I recently read a book that was fantastic all the way to the end, and then it sucked. It wasn't that the ending wasn't logical. There was no crazy framing device (it was all a dream). It was just that the 500 pages that came before were brilliant while the last 75 pages seemed to fall apart.
I wish I could point to a specific thing that was wrong with the ending, but it was simply uninspired. Now, that night have been fine in another book, but this book had created a nuanced, layered narrator that was wild and strange and totally unreliable, and the ending felt like a betrayal to all that.
Endings aren't easy. They can't be too neatly wrapped up but they can't leave a reader hanging either. Too clever and they feel forced. Too random and it feels like the author pulled the ending out of his ass. And Deus ex Machina type endings never work. An ending must feel earned and must satisfy the reader.
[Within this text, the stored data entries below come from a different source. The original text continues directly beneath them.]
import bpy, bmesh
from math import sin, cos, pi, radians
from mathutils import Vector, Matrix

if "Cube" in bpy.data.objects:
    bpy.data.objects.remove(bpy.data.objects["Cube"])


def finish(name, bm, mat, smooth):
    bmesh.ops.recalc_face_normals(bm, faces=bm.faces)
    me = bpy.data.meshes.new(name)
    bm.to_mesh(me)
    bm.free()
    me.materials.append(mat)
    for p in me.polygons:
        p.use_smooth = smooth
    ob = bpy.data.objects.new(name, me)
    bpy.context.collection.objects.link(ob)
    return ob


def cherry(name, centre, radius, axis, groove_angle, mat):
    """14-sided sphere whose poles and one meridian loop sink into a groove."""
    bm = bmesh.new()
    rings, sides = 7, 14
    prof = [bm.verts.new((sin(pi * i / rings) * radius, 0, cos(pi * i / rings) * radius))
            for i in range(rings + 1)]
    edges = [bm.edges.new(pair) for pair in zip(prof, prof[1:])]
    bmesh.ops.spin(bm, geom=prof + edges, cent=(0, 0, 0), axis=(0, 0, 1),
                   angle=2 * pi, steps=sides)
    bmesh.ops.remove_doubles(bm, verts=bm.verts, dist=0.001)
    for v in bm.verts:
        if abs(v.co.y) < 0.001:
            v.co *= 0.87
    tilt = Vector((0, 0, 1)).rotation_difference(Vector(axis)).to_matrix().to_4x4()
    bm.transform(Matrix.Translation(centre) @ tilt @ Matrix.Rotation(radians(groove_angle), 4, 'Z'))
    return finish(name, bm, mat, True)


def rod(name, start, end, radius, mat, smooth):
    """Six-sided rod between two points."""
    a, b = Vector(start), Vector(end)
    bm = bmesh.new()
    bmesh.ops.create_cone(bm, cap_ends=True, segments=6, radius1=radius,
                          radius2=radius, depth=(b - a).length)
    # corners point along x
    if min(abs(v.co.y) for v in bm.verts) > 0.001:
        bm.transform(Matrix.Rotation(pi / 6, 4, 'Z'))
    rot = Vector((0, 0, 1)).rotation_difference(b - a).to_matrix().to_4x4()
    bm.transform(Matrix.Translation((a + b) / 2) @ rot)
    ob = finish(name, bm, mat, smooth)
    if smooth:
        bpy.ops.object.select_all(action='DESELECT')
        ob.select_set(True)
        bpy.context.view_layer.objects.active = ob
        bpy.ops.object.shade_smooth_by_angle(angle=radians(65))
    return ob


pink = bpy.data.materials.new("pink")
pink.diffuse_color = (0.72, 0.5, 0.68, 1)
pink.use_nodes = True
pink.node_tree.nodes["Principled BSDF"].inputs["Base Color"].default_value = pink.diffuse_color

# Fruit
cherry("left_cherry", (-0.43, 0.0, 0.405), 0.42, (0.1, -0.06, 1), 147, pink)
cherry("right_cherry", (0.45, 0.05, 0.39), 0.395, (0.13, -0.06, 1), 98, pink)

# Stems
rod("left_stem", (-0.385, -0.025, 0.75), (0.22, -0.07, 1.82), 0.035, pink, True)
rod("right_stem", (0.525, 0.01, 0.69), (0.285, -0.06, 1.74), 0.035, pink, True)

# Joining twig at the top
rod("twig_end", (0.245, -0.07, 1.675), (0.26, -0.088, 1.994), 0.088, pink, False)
In Deathday, I wanted to make sure that in the end when Ollie dies, readers weren't disappointed. I wanted to make absolutely sure that they didn't spend all 60k words of Ollie's journey hoping that he'd live. So I put that opening in to assure them that he was definitely going to die. And then I kept that promise. Readers might have wanted another ending, but they weren't surprised when they didn't get it.
I've struggled with endings in other stories and the funny thing is that killing Ollie at the end of Deathday was the easiest ending I've written yet. The endings of other books haven't been quite as easy. FML has TWO endings, and neither were easy to write.
So, while I can't fault any writer for stumbling at the finish line because I know just how hard it is, we still have to try to to make sure that the endings are as great as the beginnings otherwise the reader won't care how great the first 500 pages are. All they'll remember is how badly the last ten sucked.